An estimate is something like “1-4 weeks” or “3-5 days”. It really should be a range. One big downside of single-point guesses is that the guess is likely to be treated like a promise. On the other hand, giving a ranged estimate opens the discussion of what could happen (risks) that would push the effort towards the worst case end of the estimate or bring it in towards the best case end.
One of the primary problems is that project managers need a single number to plug into MS Project (or any number of similar tools). That coupled with the observation that these single-point guesses (especially at the high-level) are treated as promises pretty much make a person want to give up on high-level estimation altogether.
If you always give all of your estimates in ranges (e.g. 4-6 person weeks, 1-3 days, 6-9 staff months, etc) it is quite clear that it is an estimate, not a prediction or a promise. Giving a range opens the discussion of what could happen (risks) that would push the effort towards the worst case end of the estimate or bring it in towards the best case end.
Another nice thing about ranged estimates is that when you are asked to estimate something with poorly defined requirements you can give wide ranges to communicate the uncertainty. Well defined, believable requirements get estimates like 5-7 weeks whereas poorly defined, nebulous requirements get estimates like 4-20 weeks. This is especially true when giving high-level estimates.

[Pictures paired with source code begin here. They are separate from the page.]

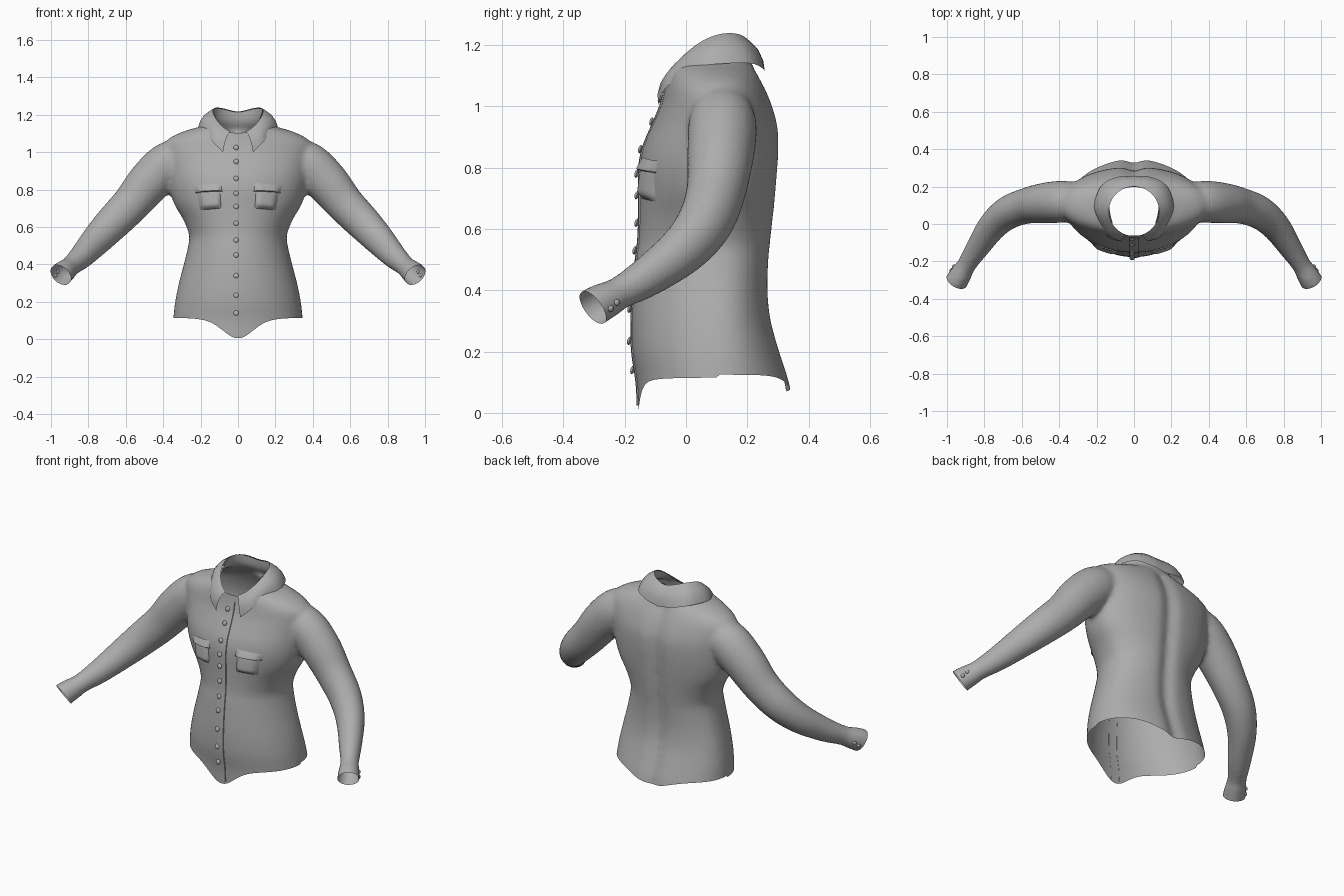
import bpy, bmesh, math
from mathutils import Vector
from mathutils.bvhtree import BVHTree

if "Cube" in bpy.data.objects:
    bpy.data.objects.remove(bpy.data.objects["Cube"])

cloth = bpy.data.materials.new("grey cloth")
cloth.diffuse_color = (0.42, 0.42, 0.42, 1)
cloth.use_nodes = True
cloth.node_tree.nodes["Principled BSDF"].inputs["Base Color"].default_value = cloth.diffuse_color


def make(name, bm, angle=50):
    bmesh.ops.recalc_face_normals(bm, faces=bm.faces[:])
    me = bpy.data.meshes.new(name)
    bm.to_mesh(me)
    bm.free()
    ob = bpy.data.objects.new(name, me)
    bpy.context.collection.objects.link(ob)
    me.materials.append(cloth)
    bpy.ops.object.select_all(action='DESELECT')
    bpy.context.view_layer.objects.active = ob
    ob.select_set(True)
    bpy.ops.object.shade_smooth_by_angle(angle=math.radians(angle))
    return ob


def spline(rows, steps):
    """Catmull-Rom through rows of numbers."""
    p = [rows[0]] + list(rows) + [rows[-1]]
    out = []
    for i in range(1, len(p) - 2):
        for s in range(steps):
            t = s / steps
            out.append([0.5 * (2*b + (c-a)*t + (2*a-5*b+4*c-d)*t*t + (3*b-a-3*c+d)*t**3)
                        for a, b, c, d in zip(p[i-1], p[i], p[i+1], p[i+2])])
    return out + [list(rows[-1])]


def loft(bm, rings, closed=True, caps=True):
    vs = [[bm.verts.new(c) for c in r] for r in rings]
    n = len(vs[0])
    for a, b in zip(vs, vs[1:]):
        for i in range(n if closed else n - 1):
            j = (i + 1) % n
            bm.faces.new((a[i], a[j], b[j], b[i]))
    if caps:
        bm.faces.new(vs[0][::-1])
        bm.faces.new(vs[-1])


def hem(x, y):
    if y < 0.1:
        return 0.117 - 0.015 * math.exp(-(x/0.25)**2) - 0.097 * math.exp(-(x/0.11)**2)
    return 0.125 - 0.055 * math.exp(-(x/0.16)**2)


def rim(x, y):
    return 1.235 - 3.1 * (y - 0.145)**2 - 0.012 * math.exp(-(x/0.06)**2) * (y > 0.1)


# ---- torso: z, half width, front y, back y
TORSO = [(-0.1, .36, -.15, .375), (.0, .355, -.155, .36), (.1, .347, -.16, .342), (.2, .336, -.175, .31),
         (.3, .316, -.177, .282), (.4, .29, -.172, .272), (.5, .266, -.163, .276),
         (.56, .262, -.155, .282), (.64, .293, -.152, .29), (.72, .34, -.152, .297),
         (.8, .365, -.152, .303), (.87, .375, -.138, .306), (.94, .385, -.108, .302),
         (1.0, .395, -.083, .285), (1.05, .39, -.07, .265), (1.085, .35, -.064, .247),
         (1.115, .28, -.06, .232), (1.14, .195, -.059, .213), (1.17, .142, -.062, .2),
         (1.22, .132, -.062, .198), (1.3, .13, -.062, .198)]
bm = bmesh.new()
rings = []
for z, a, yf, yb in spline(TORSO, 4):
    ring = []
    for k in range(72):
        t = 2 * math.pi * k / 72
        s, c = math.sin(t), math.cos(t)
        e = 0.85 if c < 0 and z < 1.1 else 1.0      # flatter back
        x = a * s
        y = 0.1 - (0.1 - yf) * c if c > 0 else 0.1 + (yb - 0.1) * abs(c)**e
        if c < 0 and z < 1.12:                       # spine groove
            y -= 0.024 * math.exp(-(x/0.04)**2)
        ring.append((x, y, z))
    rings.append(ring)
loft(bm, rings)

# ---- sleeves: centre, radius
SLEEVE = [(.24, .12, .99, .085), (.36, .12, .945, .118), (.47, .113, .845, .117), (.57, .098, .725, .104),
          (.67, .062, .622, .096), (.755, -.01, .532, .084), (.835, -.125, .445, .068),
          (.893, -.215, .392, .055), (.915, -.25, .372, .06), (.948, -.305, .343, .066),
          (.993, -.375, .288, .068)]
path = spline(SLEEVE, 5)
for side in (1, -1):
    rings = []
    for i, (x, y, z, r) in enumerate(path):
        a, b = path[max(i-1, 0)], path[min(i+1, len(path)-1)]
        d = (Vector(b[:3]) - Vector(a[:3])).normalized()
        u = d.cross(Vector((0, 1, 0.3))).normalized()
        v = d.cross(u)
        ring = []
        for k in range(32):
            t = 2 * math.pi * k / 32
            p = Vector((x, y, z)) + r * (math.cos(t) * u + 0.93 * math.sin(t) * v)
            ring.append((side * p.x, p.y, p.z))
        rings.append(ring)
    loft(bm, rings)
shirt = make("shirt_body", bm)

# ---- blend the sleeves into the body
m = shirt.modifiers.new("blend", 'REMESH')
m.mode = 'VOXEL'
m.voxel_size = 0.013
m = shirt.modifiers.new("soften", 'SMOOTH')
m.factor, m.iterations = 0.5, 9
for n in ("blend", "soften"):
    bpy.ops.object.modifier_apply(modifier=n)

# ---- open the hem, neck and cuffs
bm = bmesh.new()
bm.from_mesh(shirt.data)


def cut(co, no):
    bmesh.ops.bisect_plane(bm, geom=bm.verts[:] + bm.edges[:] + bm.faces[:],
                           plane_co=co, plane_no=no, clear_outer=True)


for fn, no in ((hem, (0, 0, -1)), (rim, (0, 0, 1))):
    for v in bm.verts:
        v.co.z -= fn(v.co.x, v.co.y)
    cut((0, 0, 0), no)
    for v in bm.verts:
        v.co.z += fn(v.co.x, v.co.y)
for side in (1, -1):
    cut((side * .945, -.305, .343), (side * .45, -.7, -.55))
tree = BVHTree.FromBMesh(bm)
bm.to_mesh(shirt.data)
bm.free()
bpy.ops.object.shade_smooth_by_angle(angle=math.radians(60))


def front(x, z):
    hit = tree.ray_cast(Vector((x, -1, z)), Vector((0, 1, 0)))
    return hit[0].y if hit[0] else -0.15


# ---- collar: folded leaf from the neck rim down to the pointed edge
EDGE = [(.08, -.092, 1.0), (.14, -.066, 1.06), (.195, .03, 1.125), (.212, .11, 1.138),
        (.17, .21, 1.14), (.085, .252, 1.122), (0, .258, 1.108)]
edge = spline(EDGE, 5)
for side, label in ((1, "left"), (-1, "right")):
    bm = bmesh.new()
    rings = []
    for i, low in enumerate(edge):
        t = 0.33 + (math.pi - 0.33) * i / (len(edge) - 1)
        x, y = 0.134 * math.sin(t), 0.068 - 0.132 * math.cos(t)
        top = Vector((x, y, rim(x, y) + 0.004))
        low = Vector(low)
        out = Vector((math.sin(t), -math.cos(t), 0.6)) * 0.014
        row = [top.lerp(low, f) + out * math.sin(math.pi * f) for f in (0, .15, .4, .7, 1)]
        rings.append([(side * p.x, p.y, p.z) for p in row])
    loft(bm, rings, closed=False, caps=False)
    make("collar_" + label, bm)

# ---- button placket: thin strip on the centre front
bm = bmesh.new()
rings = []
for i in range(60):
    z = 0.024 + (1.07 - 0.024) * i / 59
    rings.append([(x, front(x, z) - h, z) for x, h in
                  ((-.028, -.001), (-.026, .004), (0, .005), (.026, .004), (.028, -.001))])
loft(bm, rings, closed=False, caps=False)
make("placket", bm)

# ---- chest pockets with flaps, raised from the cloth
def patch(name, side, corners, height):
    bm = bmesh.new()
    tl, tr, br, bl = [Vector(c) for c in corners]
    rings = []
    for j in range(13):
        v = j / 12
        row = []
        for i in range(13):
            u = i / 12
            p = tl.lerp(tr, u).lerp(bl.lerp(br, u), v)
            rise = min(1, 5 * min(u, 1 - u)) ** 0.6 * min(1, 6 * (1 - v)) ** 0.6
            h = 0.002 + height * rise * min(1, 0.25 + v)
            row.append((side * p.x, front(side * p.x, p.y) - h, p.y))
        rings.append(row)
    loft(bm, rings, closed=False, caps=False)
    make(name, bm)


for side, label in ((1, "left"), (-1, "right")):
    patch("pocket_" + label, side, ((.098, .825), (.222, .812), (.203, .69), (.09, .7)), 0.02)
    patch("pocket_flap_" + label, side, ((.092, .836), (.236, .822), (.226, .782), (.084, .79)), 0.022)


# ---- buttons
def button(name, pos, normal, r):
    bm = bmesh.new()
    q = Vector(normal).to_track_quat('Z', 'Y')
    bmesh.ops.create_uvsphere(bm, u_segments=12, v_segments=6, radius=1)
    for v in bm.verts:
        v.co = Vector(pos) + q @ Vector((v.co.x * r, v.co.y * r, v.co.z * 0.007))
    make(name, bm)


for i, z in enumerate((1.025, .95, .86, .78, .71, .62, .53, .45, .34, .235, .14)):
    button(f"front_button_{i+1}", (-.01, front(-.01, z) - .009, z), (0, -1, 0.25), 0.014)
for i, (y, z) in enumerate(((-.245, .34), (-.225, .36))):
    hit = tree.ray_cast(Vector((2, y, z)), Vector((-1, 0, 0)))
    if hit[0]:
        p, n = hit[0], hit[1]
        for side, label in ((1, "left"), (-1, "right")):
            button(f"cuff_button_{label}_{i+1}", (side * (p.x + .002), p.y, p.z),
                   (side * abs(n.x), n.y, n.z), 0.011)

There’s pretty much no way to get around doing high-level estimates. Your business needs some idea of the investment required to complete a project in order to make trade-offs. Hopefully this happens before your development team spends a bunch of time doing detailed estimates. Also folks in other departments (e.g. marketing, operations, manufacturing,…) need some idea of when they are likely to take delivery of the software. A team that can accurately (not precisely) give high-level estimates for these things gives their company a real competitive advantage.
So while it is frustrating, there are ways to do it and retain your sanity.